In the second week of the accelerator, there's a sort of speed dating day, where mentors go through 30 - 45 minutes session with each of the companies whom they think are interesting and which have asked to see them. At the end of the 4th week companies pick which of the mentors they want to work with - mentors are expected to pick one company and focus on it. Cloudability picked me. I'd expected a team to form among the mentors, but mostly the companies dealt with one mentor at a time - they learned to pick and choose advice. Towards the end of the 13 weeks, more of the companies I'd met contacted me, so I ended up advising four of the eleven, mostly by email, with occasional conference calls. During the run up to and on the day of the final review I was in England, so missed going back to San Antonio to attend Demo Day in person. I did review the videos of the pitches: there was a huge improvement over the three months in both content and presentation style from all the companies.
At this point (July 2012) almost every company has additional finance in place, and a much better idea about their target market and prospective customers than they had in January. I learned a lot about how a good accelerator is run (this was the first TechStars Cloud, but it benefitted hugely from the about 15 programs which preceded it).
Now I'm mentoring at Alchemist, much closer to home in Menlo Park, and planning to mentor another Cloud next January.
Having been involved with assorted PR for small and large companies, here's a model I use for thinking about how and when to do what.
First, there is a lot of background noise, and if you go to the trouble of crafting a story about something you'd like strangers as well as your friends to read, then you need enough signal to stick out of the noise.
Expand this a little to a 3D surface metaphor, over which you and your audience is travelling in time. Events are hills - some of these are predictable, like trade shows and holidays, some are not, like weather events and acquisitions. Looking back, they perturb the landscape, with the size of the hill and the slope of its sides representing the volume and trend rate of the commentary about and around the event.
image from Matlab
Each of your audiences is starting from a different place on the surface, whether existing customers, prospects, existing employees, future candidates, existing and potential investors, or politicians. Tailoring your content, the distribution of that content, and the release timing is an effort to get your story to form a noticeable hill in the path of that audience. Each of those audiences will also look back in time (will search for relevant material); including the right terms improves your visibility from some future time looking back.

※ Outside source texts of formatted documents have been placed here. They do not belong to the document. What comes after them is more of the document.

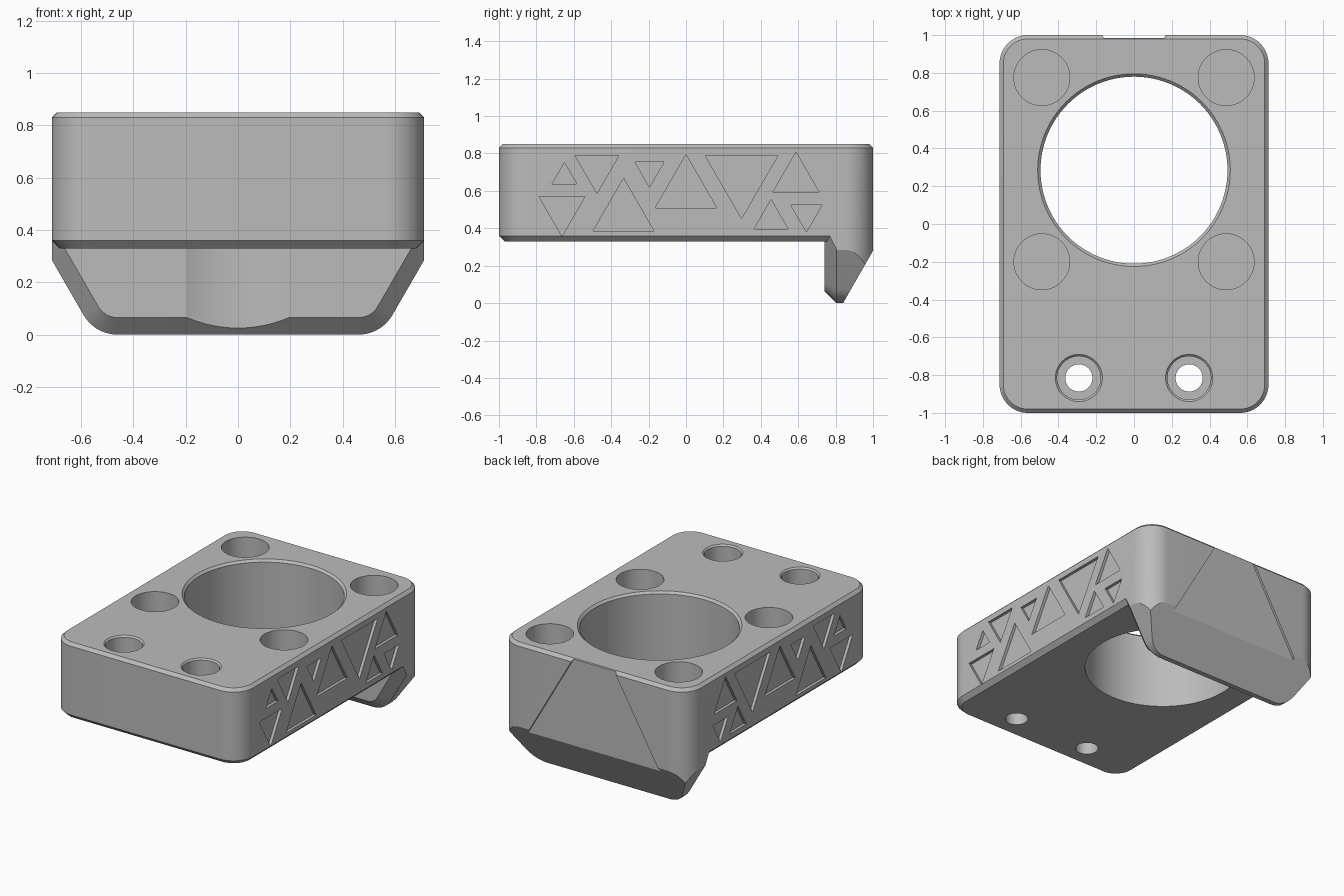
import bpy, bmesh
from math import sin, cos, pi, sqrt, radians
from mathutils import Vector

if "Cube" in bpy.data.objects:
    bpy.data.objects.remove(bpy.data.objects["Cube"])

HX, HY, TOP, BASE = 0.712, 1.0, 0.85, 0.33
CORNER = 0.15

grey = bpy.data.materials.new("light_grey")
grey.use_nodes = True
colour = (0.5, 0.5, 0.5, 1)
grey.diffuse_color = colour
grey.node_tree.nodes["Principled BSDF"].inputs["Base Color"].default_value = colour


def loft(bm, rings):
    """Skin a list of equal point rings and cap both ends."""
    loops = [[bm.verts.new(p) for p in ring] for ring in rings]
    n = len(loops[0])
    for a, b in zip(loops, loops[1:]):
        for i in range(n):
            j = (i + 1) % n
            bm.faces.new((a[i], a[j], b[j], b[i]))
    bm.faces.new(loops[0])
    bm.faces.new(loops[-1])


def to_object(bm, name):
    bmesh.ops.recalc_face_normals(bm, faces=bm.faces)
    mesh = bpy.data.meshes.new(name)
    bm.to_mesh(mesh)
    bm.free()
    mesh.materials.append(grey)
    ob = bpy.data.objects.new(name, mesh)
    bpy.context.collection.objects.link(ob)
    return ob


def boolean(ob, other, operation):
    """Apply an exact boolean and remove the helper."""
    mod = ob.modifiers.new("cut", "BOOLEAN")
    mod.operation, mod.object, mod.solver = operation, other, "EXACT"
    bpy.context.view_layer.objects.active = ob
    bpy.ops.object.modifier_apply(modifier=mod.name)
    bpy.data.objects.remove(other)


def footprint(inset, z, steps=12):
    """Rounded rectangle ring."""
    r, pts = CORNER - inset, []
    for k, (sx, sy) in enumerate(((1, 1), (-1, 1), (-1, -1), (1, -1))):
        for i in range(steps + 1):
            a = (k + i / steps) * pi / 2
            pts.append((sx * (HX - CORNER) + r * cos(a), sy * (HY - CORNER) + r * sin(a), z))
    return pts


def lip_outline(inset, y, steps=10):
    """Bottom lip seen from the front: flat bottom, fillets, 60 degree flanks."""
    r, half = CORNER - inset, []
    for i in range(steps + 1):
        a = radians(-90 + 60 * i / steps)
        half.append((0.461 + r * cos(a), CORNER + r * sin(a)))
    x, z = half[-1]
    half.append((x + (0.4 - z) / sqrt(3), 0.4))
    return [(x, y, z) for x, z in half] + [(-x, y, z) for x, z in reversed(half)]


def revolve(bm, cx, cy, profile, n=48):
    loft(bm, [[(cx + r * cos(2 * pi * i / n), cy + r * sin(2 * pi * i / n), z)
               for i in range(n)] for r, z in profile])


# Main block with chamfered rims
bm = bmesh.new()
loft(bm, [footprint(0.03, BASE), footprint(0, BASE + 0.03),
          footprint(0, TOP - 0.02), footprint(0.02, TOP)])
body = to_object(bm, "mount_block")

# Hooked lip under the back edge
bm = bmesh.new()
loft(bm, [lip_outline(0.065, 0.74), lip_outline(0, 0.805), lip_outline(0, 1.1)])
cut = bmesh.ops.bisect_plane(bm, geom=bm.verts[:] + bm.edges[:] + bm.faces[:],
                             plane_co=Vector((0, 1, 0.28)),
                             plane_no=Vector((0, 0.28, -0.16)), clear_outer=True)
bmesh.ops.holes_fill(bm, edges=[e for e in bm.edges if e.is_boundary])
lip = to_object(bm, "lip")
bm = bmesh.new()
loft(bm, [footprint(0, -0.1), footprint(0, 0.6)])
boolean(lip, to_object(bm, "footprint_helper"), "INTERSECT")
boolean(body, lip, "UNION")

# Central bore, blind pockets and counterbored screw holes
bm = bmesh.new()
revolve(bm, 0, 0.285, [(0.495, -0.1), (0.495, TOP - 0.015), (0.51, TOP), (0.51, 0.95)], 96)
for s in (1, -1):
    for y in (0.775, -0.2):
        revolve(bm, s * 0.488, y, [(0.148, 0.62), (0.148, 0.95)])
    revolve(bm, s * 0.292, -0.815, [(0.072, 0.2), (0.072, 0.6), (0.115, 0.6),
                                    (0.115, TOP - 0.01), (0.125, TOP), (0.125, 0.95)])

# Engraved triangles: centre y, base height, width, pointing direction
triangles = [(-0.663, 0.57, 0.246, -1), (-0.65, 0.636, 0.133, 1), (-0.476, 0.79, 0.235, -1),
             (-0.334, 0.385, 0.326, 1), (-0.195, 0.754, 0.155, -1), (0, 0.508, 0.33, 1),
             (0.297, 0.79, 0.39, -1), (0.455, 0.396, 0.182, 1), (0.588, 0.594, 0.246, 1),
             (0.644, 0.524, 0.166, -1)]
for s in (1, -1):
    for y, z, w, d in triangles:
        tri = [(y - w / 2, z), (y + w / 2, z), (y, z + d * w * sqrt(3) / 2)]
        loft(bm, [[(s * x, a, b) for a, b in tri] for x in (HX - 0.02, HX + 0.1)])

# Shallow tapered recess on the back face
loft(bm, [[(-0.128, y, 0.9), (0.128, y, 0.9), (0.532, y, 0.2), (-0.532, y, 0.2)]
          for y in (0.985, 1.1)])
boolean(body, to_object(bm, "cutters"), "DIFFERENCE")

bpy.ops.object.select_all(action="DESELECT")
body.select_set(True)
bpy.context.view_layer.objects.active = body
bpy.ops.object.shade_smooth_by_angle(angle=radians(20))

While planning for a release, remember to account for internal review time - to improve the quality, to check for legal issues, to include other parties mentioned or likely to be influenced by the release.
Lastly, proof read! People won't notice correct spelling and good grammar, but they will mark you down heavily for uncorrected mistakes.